(WHAT YOU WILL DO):
Word for word, repeat the lines of the records from the first line up to and including the line that contains "slab with its", passing over any pictures.

[TASK INPUT Boundary: Start]

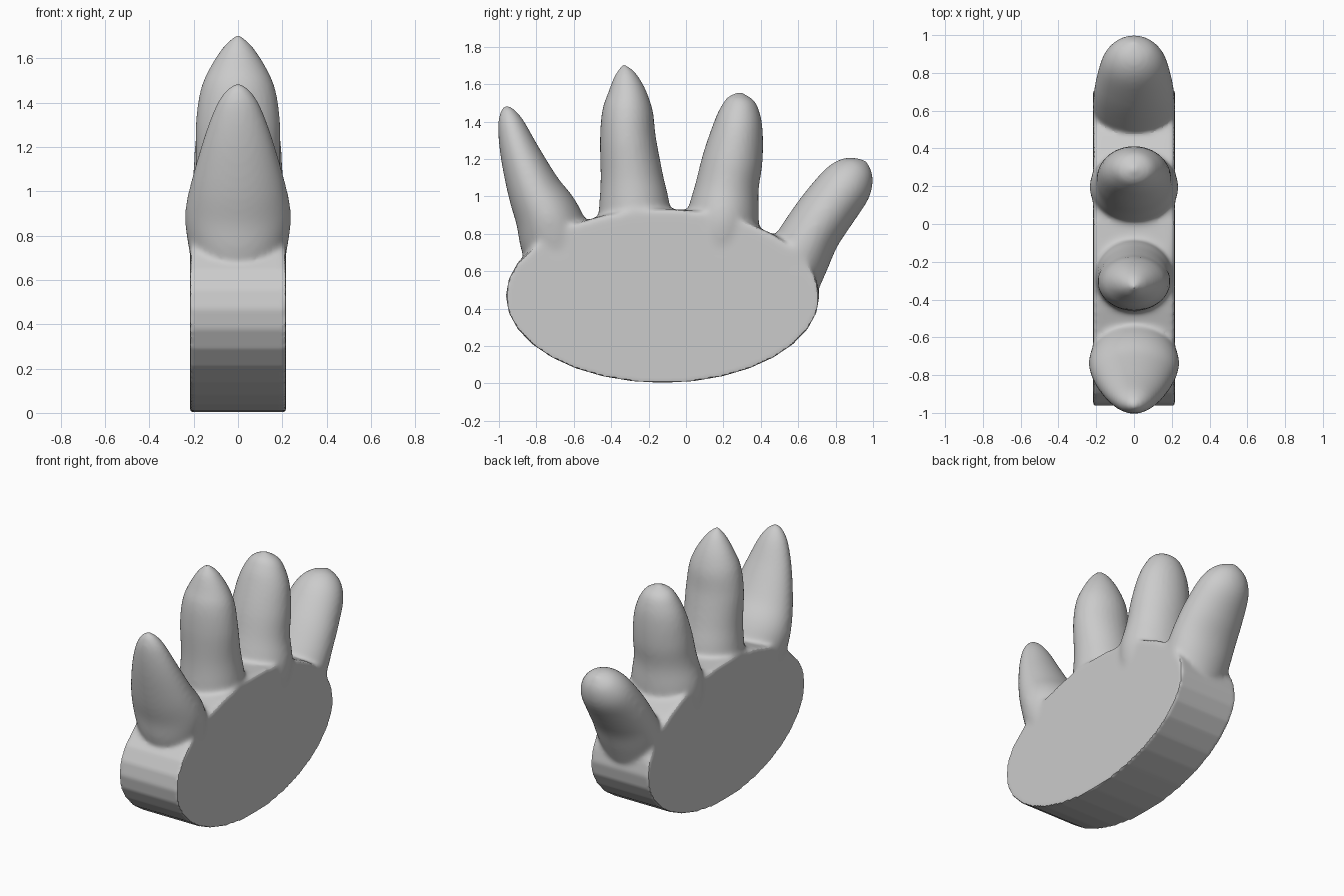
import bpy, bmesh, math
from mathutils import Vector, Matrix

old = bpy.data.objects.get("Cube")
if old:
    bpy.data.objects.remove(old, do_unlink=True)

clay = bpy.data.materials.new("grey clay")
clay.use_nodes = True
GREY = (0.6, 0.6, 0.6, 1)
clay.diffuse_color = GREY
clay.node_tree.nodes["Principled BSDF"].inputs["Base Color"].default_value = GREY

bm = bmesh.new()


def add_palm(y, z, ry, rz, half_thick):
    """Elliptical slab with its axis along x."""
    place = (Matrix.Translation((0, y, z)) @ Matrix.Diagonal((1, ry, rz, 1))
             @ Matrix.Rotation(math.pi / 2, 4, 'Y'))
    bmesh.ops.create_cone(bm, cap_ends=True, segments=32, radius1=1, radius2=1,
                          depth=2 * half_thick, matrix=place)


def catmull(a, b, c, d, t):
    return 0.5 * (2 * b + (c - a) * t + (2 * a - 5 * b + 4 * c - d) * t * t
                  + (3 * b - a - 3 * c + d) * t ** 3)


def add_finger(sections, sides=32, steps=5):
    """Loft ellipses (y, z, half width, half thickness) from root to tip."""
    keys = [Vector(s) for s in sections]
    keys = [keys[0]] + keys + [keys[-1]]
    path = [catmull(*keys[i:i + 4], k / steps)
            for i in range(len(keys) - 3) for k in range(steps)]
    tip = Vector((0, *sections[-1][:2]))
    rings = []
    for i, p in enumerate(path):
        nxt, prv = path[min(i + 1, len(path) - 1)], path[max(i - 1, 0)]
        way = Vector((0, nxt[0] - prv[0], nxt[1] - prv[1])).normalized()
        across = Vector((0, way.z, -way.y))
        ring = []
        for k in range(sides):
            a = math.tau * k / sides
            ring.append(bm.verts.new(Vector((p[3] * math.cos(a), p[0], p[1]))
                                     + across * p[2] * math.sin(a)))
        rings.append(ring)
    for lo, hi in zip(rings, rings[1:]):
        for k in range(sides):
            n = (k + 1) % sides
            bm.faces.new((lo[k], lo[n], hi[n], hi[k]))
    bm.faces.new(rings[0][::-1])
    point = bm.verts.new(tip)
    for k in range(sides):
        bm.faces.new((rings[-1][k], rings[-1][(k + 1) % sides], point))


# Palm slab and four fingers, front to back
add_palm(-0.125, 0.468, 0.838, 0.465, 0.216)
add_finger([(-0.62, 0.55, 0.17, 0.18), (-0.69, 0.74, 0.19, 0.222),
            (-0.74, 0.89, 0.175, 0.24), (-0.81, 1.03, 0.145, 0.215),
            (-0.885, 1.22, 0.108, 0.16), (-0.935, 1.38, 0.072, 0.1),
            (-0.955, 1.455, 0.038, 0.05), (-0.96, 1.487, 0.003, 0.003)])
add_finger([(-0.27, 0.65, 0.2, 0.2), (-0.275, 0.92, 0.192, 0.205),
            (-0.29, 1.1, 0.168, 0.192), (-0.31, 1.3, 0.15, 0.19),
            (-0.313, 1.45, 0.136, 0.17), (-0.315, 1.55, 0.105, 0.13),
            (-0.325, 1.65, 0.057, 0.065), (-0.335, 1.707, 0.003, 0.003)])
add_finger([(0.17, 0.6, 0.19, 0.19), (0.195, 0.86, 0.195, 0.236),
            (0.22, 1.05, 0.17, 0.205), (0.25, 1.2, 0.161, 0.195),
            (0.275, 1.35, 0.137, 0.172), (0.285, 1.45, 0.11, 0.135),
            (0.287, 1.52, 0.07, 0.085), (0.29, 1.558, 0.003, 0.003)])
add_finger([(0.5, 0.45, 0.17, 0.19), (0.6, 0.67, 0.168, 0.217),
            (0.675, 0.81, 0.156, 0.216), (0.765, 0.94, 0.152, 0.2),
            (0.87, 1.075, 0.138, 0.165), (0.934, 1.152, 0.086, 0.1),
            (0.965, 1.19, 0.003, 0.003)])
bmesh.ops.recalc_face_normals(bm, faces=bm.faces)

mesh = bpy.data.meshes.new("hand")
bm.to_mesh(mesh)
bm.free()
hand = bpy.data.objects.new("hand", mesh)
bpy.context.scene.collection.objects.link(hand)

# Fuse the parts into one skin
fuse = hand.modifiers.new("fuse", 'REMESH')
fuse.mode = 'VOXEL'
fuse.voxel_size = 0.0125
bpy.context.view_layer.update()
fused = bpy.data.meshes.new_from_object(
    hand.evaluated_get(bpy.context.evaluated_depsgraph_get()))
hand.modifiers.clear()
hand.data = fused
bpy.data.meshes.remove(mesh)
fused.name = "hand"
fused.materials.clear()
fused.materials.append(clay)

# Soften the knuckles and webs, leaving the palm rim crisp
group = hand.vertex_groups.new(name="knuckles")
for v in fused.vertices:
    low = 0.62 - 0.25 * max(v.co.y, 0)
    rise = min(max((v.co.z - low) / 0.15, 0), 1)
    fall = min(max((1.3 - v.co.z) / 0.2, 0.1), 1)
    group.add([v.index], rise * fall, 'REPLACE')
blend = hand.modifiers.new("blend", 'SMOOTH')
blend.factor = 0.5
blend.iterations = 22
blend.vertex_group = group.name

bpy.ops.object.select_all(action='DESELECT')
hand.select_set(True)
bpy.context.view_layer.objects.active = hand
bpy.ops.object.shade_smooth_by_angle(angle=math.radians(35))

[TASK INPUT Boundary: End]

(ANSWER TO THIS TASK):
import bpy, bmesh, math
from mathutils import Vector, Matrix

old = bpy.data.objects.get("Cube")
if old:
    bpy.data.objects.remove(old, do_unlink=True)

clay = bpy.data.materials.new("grey clay")
clay.use_nodes = True
GREY = (0.6, 0.6, 0.6, 1)
clay.diffuse_color = GREY
clay.node_tree.nodes["Principled BSDF"].inputs["Base Color"].default_value = GREY

bm = bmesh.new()


def add_palm(y, z, ry, rz, half_thick):
    """Elliptical slab with its axis along x."""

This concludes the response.